**Work to complete**
All lines from the one containing "[(-0.75, y, z)" to the end of the entries below should be output exactly as they appear. No other lines should be output.

**Input data**

__________________________________________________

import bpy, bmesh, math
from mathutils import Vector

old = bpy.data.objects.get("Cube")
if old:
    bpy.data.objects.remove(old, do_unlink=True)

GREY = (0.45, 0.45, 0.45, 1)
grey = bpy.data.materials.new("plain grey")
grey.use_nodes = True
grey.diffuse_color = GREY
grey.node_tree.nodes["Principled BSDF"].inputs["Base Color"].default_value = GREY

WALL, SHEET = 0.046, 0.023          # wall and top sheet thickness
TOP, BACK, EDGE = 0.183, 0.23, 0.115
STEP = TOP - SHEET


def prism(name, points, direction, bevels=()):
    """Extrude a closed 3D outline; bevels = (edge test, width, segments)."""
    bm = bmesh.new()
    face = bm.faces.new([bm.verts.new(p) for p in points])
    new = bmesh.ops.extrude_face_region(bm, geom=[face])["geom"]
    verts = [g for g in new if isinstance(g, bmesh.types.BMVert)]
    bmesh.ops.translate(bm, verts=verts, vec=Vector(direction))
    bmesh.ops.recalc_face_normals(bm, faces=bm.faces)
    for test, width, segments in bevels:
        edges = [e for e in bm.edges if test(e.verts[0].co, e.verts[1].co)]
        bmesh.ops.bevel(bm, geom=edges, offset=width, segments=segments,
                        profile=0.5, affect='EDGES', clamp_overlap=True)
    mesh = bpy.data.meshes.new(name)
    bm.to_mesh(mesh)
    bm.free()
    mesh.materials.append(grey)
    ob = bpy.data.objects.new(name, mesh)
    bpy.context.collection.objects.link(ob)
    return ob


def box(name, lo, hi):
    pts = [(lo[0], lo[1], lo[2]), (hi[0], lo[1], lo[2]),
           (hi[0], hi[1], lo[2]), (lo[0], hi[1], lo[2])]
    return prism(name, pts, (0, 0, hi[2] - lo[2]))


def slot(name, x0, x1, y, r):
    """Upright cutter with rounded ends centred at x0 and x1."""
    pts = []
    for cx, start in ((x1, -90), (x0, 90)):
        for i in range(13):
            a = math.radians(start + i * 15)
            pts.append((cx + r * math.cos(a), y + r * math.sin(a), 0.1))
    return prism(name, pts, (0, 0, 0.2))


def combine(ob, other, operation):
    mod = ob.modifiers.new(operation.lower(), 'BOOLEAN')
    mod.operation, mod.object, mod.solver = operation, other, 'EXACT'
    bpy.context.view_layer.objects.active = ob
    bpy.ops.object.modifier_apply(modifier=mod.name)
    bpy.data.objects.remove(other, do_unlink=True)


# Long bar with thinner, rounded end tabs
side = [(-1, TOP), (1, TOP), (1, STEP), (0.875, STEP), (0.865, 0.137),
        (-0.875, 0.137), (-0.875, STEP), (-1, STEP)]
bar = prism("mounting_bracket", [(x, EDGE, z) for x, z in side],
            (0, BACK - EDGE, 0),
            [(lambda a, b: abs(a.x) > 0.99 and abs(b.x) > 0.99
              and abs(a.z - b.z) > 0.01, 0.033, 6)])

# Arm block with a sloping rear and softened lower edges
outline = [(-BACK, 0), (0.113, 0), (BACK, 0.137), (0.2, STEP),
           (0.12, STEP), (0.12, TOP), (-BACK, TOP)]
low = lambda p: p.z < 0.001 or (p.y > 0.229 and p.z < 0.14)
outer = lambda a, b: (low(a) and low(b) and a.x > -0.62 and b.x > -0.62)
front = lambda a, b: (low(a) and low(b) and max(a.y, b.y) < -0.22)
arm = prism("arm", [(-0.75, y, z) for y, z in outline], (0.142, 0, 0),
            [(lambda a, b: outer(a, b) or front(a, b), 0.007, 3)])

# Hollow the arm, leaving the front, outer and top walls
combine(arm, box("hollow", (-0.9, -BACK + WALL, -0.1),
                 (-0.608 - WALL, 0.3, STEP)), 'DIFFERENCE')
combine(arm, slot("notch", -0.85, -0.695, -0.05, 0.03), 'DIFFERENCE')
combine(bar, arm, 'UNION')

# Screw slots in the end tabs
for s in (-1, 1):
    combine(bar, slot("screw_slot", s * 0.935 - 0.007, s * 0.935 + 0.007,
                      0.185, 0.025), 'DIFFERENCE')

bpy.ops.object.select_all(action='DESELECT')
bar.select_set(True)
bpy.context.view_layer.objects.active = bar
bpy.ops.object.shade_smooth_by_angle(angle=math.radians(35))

__________________________________________________

**Exercise answer**
arm = prism("arm", [(-0.75, y, z) for y, z in outline], (0.142, 0, 0),
            [(lambda a, b: outer(a, b) or front(a, b), 0.007, 3)])

# Hollow the arm, leaving the front, outer and top walls
combine(arm, box("hollow", (-0.9, -BACK + WALL, -0.1),
                 (-0.608 - WALL, 0.3, STEP)), 'DIFFERENCE')
combine(arm, slot("notch", -0.85, -0.695, -0.05, 0.03), 'DIFFERENCE')
combine(bar, arm, 'UNION')

# Screw slots in the end tabs
for s in (-1, 1):
    combine(bar, slot("screw_slot", s * 0.935 - 0.007, s * 0.935 + 0.007,
                      0.185, 0.025), 'DIFFERENCE')

bpy.ops.object.select_all(action='DESELECT')
bar.select_set(True)
bpy.context.view_layer.objects.active = bar
bpy.ops.object.shade_smooth_by_angle(angle=math.radians(35))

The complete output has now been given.